South County – In the free enterprise system, market values are determined by supply and demand.  The South County real estate market is currently experiencing an incredibly low number of homes being offered for sale, reports our local manager.  At the present time there just isn’t the supply to meet the ever-increasing demand for homes.  These facts are pushing home prices to record high levels.  The low inventory is true for homes in every price range and in every neighborhood.   A recently listed  $1.1 million home in Gilroy received six offers and sold for thousands of dollars over the asking price.  A Morgan Hill Agent just listed a 600 square foot condo (one bedroom, one bath) for just under $400,000.  He is anticipating multiple offers even before it goes on the MLS.   This phenomenon has buyers and their agents very frustrated—but sellers are happy to receive top dollar for their homes.

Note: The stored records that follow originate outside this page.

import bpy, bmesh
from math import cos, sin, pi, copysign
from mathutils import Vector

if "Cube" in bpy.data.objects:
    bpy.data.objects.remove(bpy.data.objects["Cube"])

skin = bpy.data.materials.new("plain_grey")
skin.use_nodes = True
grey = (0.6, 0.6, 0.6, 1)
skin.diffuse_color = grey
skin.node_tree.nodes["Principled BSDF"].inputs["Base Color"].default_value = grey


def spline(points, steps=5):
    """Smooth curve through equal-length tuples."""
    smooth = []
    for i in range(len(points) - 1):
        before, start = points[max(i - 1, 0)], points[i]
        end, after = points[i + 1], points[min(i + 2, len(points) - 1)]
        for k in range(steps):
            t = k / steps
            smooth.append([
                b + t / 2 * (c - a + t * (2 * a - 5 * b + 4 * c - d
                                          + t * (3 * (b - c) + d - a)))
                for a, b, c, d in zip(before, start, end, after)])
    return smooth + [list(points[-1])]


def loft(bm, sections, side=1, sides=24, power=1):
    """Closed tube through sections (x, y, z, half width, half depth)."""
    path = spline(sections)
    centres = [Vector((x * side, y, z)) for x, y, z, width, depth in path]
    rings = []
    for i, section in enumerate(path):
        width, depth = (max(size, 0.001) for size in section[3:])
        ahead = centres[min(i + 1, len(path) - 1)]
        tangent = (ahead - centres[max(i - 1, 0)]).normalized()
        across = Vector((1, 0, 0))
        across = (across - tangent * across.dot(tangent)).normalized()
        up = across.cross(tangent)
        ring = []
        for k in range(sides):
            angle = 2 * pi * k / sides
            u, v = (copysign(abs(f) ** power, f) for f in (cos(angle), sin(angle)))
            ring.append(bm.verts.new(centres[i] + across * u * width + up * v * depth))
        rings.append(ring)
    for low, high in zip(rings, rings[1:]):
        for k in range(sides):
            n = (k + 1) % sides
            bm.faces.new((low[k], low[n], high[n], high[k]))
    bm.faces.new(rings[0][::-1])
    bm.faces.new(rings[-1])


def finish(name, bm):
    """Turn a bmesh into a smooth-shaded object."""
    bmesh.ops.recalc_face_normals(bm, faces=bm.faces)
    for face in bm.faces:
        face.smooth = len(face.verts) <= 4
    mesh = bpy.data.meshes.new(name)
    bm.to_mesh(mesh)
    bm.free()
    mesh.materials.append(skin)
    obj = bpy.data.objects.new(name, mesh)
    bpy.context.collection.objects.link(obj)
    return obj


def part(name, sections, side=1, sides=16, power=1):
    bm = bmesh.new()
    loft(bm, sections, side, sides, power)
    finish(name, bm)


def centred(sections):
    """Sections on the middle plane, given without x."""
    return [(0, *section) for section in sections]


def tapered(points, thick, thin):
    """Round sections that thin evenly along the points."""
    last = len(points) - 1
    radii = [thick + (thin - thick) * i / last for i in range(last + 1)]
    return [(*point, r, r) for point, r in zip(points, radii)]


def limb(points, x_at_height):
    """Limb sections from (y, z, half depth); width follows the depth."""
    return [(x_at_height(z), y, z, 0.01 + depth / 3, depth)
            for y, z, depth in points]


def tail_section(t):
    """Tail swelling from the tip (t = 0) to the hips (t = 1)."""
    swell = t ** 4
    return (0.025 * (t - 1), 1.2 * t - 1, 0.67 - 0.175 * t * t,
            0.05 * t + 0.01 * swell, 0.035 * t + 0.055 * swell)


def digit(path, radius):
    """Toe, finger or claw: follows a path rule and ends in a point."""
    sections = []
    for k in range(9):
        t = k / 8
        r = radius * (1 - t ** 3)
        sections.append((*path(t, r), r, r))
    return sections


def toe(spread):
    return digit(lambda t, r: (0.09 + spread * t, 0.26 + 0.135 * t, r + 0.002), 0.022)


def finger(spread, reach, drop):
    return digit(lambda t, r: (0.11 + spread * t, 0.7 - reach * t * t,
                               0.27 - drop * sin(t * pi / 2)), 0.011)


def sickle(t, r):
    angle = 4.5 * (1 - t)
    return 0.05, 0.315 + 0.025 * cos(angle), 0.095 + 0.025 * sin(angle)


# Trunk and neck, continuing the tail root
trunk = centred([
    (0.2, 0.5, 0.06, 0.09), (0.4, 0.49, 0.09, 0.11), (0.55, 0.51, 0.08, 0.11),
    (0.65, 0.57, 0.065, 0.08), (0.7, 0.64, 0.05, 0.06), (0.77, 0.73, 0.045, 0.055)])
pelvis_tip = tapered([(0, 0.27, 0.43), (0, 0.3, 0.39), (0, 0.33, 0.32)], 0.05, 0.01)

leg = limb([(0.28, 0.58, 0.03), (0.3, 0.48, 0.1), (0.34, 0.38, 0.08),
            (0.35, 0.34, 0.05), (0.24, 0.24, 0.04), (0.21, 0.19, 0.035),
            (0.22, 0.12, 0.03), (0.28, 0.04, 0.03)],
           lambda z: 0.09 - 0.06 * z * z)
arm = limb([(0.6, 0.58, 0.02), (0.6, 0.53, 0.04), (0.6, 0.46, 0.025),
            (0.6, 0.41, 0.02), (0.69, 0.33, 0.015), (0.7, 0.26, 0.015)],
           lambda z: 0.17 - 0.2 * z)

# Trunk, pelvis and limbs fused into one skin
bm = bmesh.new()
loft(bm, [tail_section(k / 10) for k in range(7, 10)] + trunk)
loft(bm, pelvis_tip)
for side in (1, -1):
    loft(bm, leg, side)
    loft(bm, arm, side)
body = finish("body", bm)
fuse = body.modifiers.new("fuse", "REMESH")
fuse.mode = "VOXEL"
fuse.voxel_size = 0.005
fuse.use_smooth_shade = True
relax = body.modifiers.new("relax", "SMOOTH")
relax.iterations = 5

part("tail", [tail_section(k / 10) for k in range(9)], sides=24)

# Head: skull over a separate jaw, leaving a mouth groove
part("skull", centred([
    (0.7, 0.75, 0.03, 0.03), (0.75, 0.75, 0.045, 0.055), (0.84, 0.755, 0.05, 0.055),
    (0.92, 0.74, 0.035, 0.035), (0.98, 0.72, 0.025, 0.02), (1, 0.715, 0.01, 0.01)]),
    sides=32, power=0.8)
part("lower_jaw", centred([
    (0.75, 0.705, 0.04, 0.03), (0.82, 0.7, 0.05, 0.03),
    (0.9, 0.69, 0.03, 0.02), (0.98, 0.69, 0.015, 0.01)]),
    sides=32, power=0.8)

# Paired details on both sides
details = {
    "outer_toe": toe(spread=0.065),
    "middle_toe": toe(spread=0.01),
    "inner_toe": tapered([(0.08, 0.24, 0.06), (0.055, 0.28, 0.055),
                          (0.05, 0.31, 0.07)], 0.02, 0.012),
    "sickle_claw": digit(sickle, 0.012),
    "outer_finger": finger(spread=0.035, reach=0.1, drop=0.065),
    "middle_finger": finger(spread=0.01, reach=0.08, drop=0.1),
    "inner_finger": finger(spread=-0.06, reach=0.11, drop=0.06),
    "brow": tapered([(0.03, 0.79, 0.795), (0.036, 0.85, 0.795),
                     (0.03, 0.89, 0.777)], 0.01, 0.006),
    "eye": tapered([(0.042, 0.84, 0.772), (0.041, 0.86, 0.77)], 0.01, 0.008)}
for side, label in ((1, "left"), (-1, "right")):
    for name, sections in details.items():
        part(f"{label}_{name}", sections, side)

Santa Cruz County – The number of sales in Santa Cruz County is almost exactly the same as 2015 even given the inventory being down approximately 30%. Our associates are looking to generate inventory and off market sales due to the high demand and extremely low supply. The Previews market is following the same trend as the overall market in terms of number of sales being on par with 2015 and inventory being approximately 25% down. Almost 50% of homes on the market in Santa Cruz have an asking price over $1 million.

Monterey Peninsula – Agents survived the AT&T Pebble Beach Pro Am with record attendance and incredible weather to showcase some of their golf properties to the world. January inventory on the Monterey Peninsula is at a multi-year low with 332 active properties available down from 376 in December. Pending and contingent sales are up over November and December 2015 average at 90 for January. Average median sale price for the last two months is $1,038,500, which is a 21% increase over last year. The Monterey Peninsula continues to be a desirable location for retirees and multiple vacation homeowners to purchase.

Market Watch is a bi-weekly column by Coldwell Banker San Francisco Bay Area president Mike James.  Click here to view past issues.